> **TASK PROMPT**: Return nothing but the lines from the line containing "1.0, 1.4, m)])" through the last line of the records, reproduced exactly.

> **Source data**:
※

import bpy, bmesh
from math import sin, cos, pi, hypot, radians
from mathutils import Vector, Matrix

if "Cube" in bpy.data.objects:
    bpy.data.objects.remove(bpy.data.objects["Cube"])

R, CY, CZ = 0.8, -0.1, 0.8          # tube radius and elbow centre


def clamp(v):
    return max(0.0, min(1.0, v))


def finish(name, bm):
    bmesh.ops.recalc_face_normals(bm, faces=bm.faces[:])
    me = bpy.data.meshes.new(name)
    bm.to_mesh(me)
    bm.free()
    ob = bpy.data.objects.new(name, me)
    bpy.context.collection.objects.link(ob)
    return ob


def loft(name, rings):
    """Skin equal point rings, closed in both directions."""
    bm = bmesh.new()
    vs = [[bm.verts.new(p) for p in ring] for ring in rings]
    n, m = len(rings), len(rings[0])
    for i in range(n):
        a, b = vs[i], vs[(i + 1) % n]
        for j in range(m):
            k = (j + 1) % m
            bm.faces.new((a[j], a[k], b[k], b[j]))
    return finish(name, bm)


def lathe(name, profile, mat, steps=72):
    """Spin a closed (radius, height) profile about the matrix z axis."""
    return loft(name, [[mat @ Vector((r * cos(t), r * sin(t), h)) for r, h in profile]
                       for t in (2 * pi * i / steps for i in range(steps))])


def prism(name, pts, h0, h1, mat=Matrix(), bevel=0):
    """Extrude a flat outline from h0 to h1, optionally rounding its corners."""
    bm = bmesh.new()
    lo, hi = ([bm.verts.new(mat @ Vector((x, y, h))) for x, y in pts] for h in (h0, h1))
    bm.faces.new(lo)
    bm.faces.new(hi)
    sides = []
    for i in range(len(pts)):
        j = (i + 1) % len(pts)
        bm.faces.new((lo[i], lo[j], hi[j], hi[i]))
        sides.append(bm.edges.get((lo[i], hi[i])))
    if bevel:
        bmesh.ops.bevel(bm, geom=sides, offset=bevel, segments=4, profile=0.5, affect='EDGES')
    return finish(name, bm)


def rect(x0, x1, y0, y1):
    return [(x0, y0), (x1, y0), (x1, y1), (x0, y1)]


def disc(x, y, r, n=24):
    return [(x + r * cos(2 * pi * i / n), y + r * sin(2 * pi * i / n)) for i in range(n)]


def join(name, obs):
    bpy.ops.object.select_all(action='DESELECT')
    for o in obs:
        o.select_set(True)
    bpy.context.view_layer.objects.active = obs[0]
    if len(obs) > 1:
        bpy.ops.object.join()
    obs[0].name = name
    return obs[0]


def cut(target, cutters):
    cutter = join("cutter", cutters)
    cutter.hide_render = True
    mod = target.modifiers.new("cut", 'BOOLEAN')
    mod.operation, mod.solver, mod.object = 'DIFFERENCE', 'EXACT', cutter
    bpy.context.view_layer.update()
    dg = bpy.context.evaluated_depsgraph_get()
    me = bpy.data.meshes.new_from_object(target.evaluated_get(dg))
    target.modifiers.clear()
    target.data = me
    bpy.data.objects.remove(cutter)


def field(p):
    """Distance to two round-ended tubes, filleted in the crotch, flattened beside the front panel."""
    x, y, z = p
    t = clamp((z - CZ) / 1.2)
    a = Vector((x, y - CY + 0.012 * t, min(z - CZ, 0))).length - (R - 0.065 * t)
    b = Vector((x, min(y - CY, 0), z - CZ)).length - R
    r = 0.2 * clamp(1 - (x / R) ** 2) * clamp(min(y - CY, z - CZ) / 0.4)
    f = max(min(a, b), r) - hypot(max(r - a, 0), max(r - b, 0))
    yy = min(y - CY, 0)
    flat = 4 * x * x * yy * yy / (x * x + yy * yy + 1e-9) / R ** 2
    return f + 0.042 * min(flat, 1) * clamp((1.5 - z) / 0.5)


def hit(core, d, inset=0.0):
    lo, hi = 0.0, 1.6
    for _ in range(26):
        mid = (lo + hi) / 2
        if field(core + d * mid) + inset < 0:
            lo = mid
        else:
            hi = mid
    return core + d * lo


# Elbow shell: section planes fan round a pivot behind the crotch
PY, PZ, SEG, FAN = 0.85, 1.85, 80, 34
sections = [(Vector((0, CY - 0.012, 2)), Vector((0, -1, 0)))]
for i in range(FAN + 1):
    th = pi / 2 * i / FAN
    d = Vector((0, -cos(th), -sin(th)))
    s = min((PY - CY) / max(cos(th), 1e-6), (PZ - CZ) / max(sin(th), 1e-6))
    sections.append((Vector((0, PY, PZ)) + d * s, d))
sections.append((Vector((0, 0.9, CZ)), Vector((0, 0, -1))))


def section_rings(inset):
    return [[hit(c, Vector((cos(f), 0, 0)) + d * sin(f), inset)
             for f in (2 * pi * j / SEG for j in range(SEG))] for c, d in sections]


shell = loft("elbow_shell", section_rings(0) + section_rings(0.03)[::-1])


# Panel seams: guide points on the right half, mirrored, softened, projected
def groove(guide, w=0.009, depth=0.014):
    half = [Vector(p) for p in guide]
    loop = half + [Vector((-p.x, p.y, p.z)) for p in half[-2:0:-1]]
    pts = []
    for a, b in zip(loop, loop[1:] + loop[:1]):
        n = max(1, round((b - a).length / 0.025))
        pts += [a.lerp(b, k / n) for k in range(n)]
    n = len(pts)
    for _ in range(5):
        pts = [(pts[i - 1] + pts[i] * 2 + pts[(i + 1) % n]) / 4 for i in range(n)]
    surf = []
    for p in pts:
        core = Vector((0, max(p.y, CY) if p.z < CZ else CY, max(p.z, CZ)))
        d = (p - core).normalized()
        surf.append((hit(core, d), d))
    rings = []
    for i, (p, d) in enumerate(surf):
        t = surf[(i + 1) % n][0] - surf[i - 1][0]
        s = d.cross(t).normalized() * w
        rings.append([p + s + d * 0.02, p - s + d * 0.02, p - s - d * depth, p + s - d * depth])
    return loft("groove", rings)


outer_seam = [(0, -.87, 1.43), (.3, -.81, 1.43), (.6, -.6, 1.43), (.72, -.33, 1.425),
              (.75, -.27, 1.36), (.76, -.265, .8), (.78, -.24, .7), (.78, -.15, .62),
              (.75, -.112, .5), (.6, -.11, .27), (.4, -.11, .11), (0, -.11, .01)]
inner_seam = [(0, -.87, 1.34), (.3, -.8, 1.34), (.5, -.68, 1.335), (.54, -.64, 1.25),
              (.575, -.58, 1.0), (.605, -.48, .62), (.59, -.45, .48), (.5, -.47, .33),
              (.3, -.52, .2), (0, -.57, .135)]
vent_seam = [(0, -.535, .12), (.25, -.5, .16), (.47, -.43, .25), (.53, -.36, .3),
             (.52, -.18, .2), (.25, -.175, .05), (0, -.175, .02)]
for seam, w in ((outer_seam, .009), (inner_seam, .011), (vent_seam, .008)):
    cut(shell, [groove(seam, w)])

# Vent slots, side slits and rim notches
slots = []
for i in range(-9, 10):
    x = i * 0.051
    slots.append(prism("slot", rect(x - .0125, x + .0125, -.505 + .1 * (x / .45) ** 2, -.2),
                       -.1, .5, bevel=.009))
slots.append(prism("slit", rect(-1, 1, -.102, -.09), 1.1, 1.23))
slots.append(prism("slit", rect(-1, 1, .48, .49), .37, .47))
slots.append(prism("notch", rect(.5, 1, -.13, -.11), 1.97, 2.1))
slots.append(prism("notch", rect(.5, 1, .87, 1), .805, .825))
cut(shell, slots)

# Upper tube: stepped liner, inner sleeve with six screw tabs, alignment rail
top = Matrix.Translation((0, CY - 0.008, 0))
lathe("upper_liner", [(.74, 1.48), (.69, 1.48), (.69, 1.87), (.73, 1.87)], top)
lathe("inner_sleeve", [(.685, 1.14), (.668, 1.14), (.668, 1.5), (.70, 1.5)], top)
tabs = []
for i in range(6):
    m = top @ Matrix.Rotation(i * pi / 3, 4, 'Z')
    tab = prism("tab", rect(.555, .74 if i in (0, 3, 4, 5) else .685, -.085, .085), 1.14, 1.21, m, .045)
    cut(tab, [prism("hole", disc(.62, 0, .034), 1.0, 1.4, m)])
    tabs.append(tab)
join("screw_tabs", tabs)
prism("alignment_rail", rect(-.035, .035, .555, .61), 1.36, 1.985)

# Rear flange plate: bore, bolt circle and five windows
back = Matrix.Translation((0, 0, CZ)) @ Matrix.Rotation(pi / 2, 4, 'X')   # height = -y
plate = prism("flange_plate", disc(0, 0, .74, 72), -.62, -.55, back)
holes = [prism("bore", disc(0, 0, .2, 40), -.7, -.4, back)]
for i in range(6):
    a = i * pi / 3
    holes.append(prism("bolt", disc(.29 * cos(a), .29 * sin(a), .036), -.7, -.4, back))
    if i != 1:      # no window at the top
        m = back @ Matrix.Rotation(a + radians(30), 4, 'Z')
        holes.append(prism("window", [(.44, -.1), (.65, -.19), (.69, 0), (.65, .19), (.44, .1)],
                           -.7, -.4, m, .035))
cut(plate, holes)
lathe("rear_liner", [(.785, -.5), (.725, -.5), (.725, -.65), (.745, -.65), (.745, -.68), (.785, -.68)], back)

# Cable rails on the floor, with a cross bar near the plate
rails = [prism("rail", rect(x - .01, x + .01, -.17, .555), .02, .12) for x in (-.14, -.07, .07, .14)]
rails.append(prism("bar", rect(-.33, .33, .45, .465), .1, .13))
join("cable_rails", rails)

※

> **ANSWER**:
    cut(tab, [prism("hole", disc(.62, 0, .034), 1.0, 1.4, m)])
    tabs.append(tab)
join("screw_tabs", tabs)
prism("alignment_rail", rect(-.035, .035, .555, .61), 1.36, 1.985)

# Rear flange plate: bore, bolt circle and five windows
back = Matrix.Translation((0, 0, CZ)) @ Matrix.Rotation(pi / 2, 4, 'X')   # height = -y
plate = prism("flange_plate", disc(0, 0, .74, 72), -.62, -.55, back)
holes = [prism("bore", disc(0, 0, .2, 40), -.7, -.4, back)]
for i in range(6):
    a = i * pi / 3
    holes.append(prism("bolt", disc(.29 * cos(a), .29 * sin(a), .036), -.7, -.4, back))
    if i != 1:      # no window at the top
        m = back @ Matrix.Rotation(a + radians(30), 4, 'Z')
        holes.append(prism("window", [(.44, -.1), (.65, -.19), (.69, 0), (.65, .19), (.44, .1)],
                           -.7, -.4, m, .035))
cut(plate, holes)
lathe("rear_liner", [(.785, -.5), (.725, -.5), (.725, -.65), (.745, -.65), (.745, -.68), (.785, -.68)], back)

# Cable rails on the floor, with a cross bar near the plate
rails = [prism("rail", rect(x - .01, x + .01, -.17, .555), .02, .12) for x in (-.14, -.07, .07, .14)]
rails.append(prism("bar", rect(-.33, .33, .45, .465), .1, .13))
join("cable_rails", rails)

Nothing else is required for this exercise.